Assignment:
In the answer, give only the lines from the one containing "for a, b in" to the end of the listing below, each reproduced word for word.

*** Recorded information ***

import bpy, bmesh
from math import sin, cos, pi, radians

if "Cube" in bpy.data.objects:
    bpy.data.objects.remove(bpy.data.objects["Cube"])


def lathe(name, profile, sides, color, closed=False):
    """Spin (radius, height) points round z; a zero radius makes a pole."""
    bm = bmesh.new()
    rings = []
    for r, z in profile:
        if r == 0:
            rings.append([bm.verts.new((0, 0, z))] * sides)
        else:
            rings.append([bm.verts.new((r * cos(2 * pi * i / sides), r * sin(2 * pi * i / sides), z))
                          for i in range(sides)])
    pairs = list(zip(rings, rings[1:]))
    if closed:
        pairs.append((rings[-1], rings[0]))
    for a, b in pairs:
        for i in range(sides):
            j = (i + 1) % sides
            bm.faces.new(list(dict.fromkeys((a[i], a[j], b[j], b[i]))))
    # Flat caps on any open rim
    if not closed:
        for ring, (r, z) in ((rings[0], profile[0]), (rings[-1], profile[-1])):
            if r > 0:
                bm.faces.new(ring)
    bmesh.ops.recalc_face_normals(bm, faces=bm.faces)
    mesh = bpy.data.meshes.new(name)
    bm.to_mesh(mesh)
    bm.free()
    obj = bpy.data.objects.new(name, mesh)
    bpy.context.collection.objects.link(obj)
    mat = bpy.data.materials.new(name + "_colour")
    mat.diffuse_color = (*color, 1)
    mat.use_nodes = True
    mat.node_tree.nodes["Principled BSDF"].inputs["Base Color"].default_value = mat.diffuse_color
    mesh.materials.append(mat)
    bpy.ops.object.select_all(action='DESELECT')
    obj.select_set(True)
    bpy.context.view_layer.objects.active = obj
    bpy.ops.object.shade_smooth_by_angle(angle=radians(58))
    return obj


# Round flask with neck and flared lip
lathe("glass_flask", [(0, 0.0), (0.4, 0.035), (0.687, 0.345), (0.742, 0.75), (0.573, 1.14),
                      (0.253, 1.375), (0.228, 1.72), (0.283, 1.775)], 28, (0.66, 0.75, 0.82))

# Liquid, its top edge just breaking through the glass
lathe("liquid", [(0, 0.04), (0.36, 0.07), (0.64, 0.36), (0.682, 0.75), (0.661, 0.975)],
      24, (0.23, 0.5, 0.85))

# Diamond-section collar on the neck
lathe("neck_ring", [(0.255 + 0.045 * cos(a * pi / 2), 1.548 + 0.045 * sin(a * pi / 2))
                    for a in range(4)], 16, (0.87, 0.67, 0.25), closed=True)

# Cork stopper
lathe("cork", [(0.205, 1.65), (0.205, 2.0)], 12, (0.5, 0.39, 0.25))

*** End of Recorded information ***

Reply:
    for a, b in pairs:
        for i in range(sides):
            j = (i + 1) % sides
            bm.faces.new(list(dict.fromkeys((a[i], a[j], b[j], b[i]))))
    # Flat caps on any open rim
    if not closed:
        for ring, (r, z) in ((rings[0], profile[0]), (rings[-1], profile[-1])):
            if r > 0:
                bm.faces.new(ring)
    bmesh.ops.recalc_face_normals(bm, faces=bm.faces)
    mesh = bpy.data.meshes.new(name)
    bm.to_mesh(mesh)
    bm.free()
    obj = bpy.data.objects.new(name, mesh)
    bpy.context.collection.objects.link(obj)
    mat = bpy.data.materials.new(name + "_colour")
    mat.diffuse_color = (*color, 1)
    mat.use_nodes = True
    mat.node_tree.nodes["Principled BSDF"].inputs["Base Color"].default_value = mat.diffuse_color
    mesh.materials.append(mat)
    bpy.ops.object.select_all(action='DESELECT')
    obj.select_set(True)
    bpy.context.view_layer.objects.active = obj
    bpy.ops.object.shade_smooth_by_angle(angle=radians(58))
    return obj


# Round flask with neck and flared lip
lathe("glass_flask", [(0, 0.0), (0.4, 0.035), (0.687, 0.345), (0.742, 0.75), (0.573, 1.14),
                      (0.253, 1.375), (0.228, 1.72), (0.283, 1.775)], 28, (0.66, 0.75, 0.82))

# Liquid, its top edge just breaking through the glass
lathe("liquid", [(0, 0.04), (0.36, 0.07), (0.64, 0.36), (0.682, 0.75), (0.661, 0.975)],
      24, (0.23, 0.5, 0.85))

# Diamond-section collar on the neck
lathe("neck_ring", [(0.255 + 0.045 * cos(a * pi / 2), 1.548 + 0.045 * sin(a * pi / 2))
                    for a in range(4)], 16, (0.87, 0.67, 0.25), closed=True)

# Cork stopper
lathe("cork", [(0.205, 1.65), (0.205, 2.0)], 12, (0.5, 0.39, 0.25))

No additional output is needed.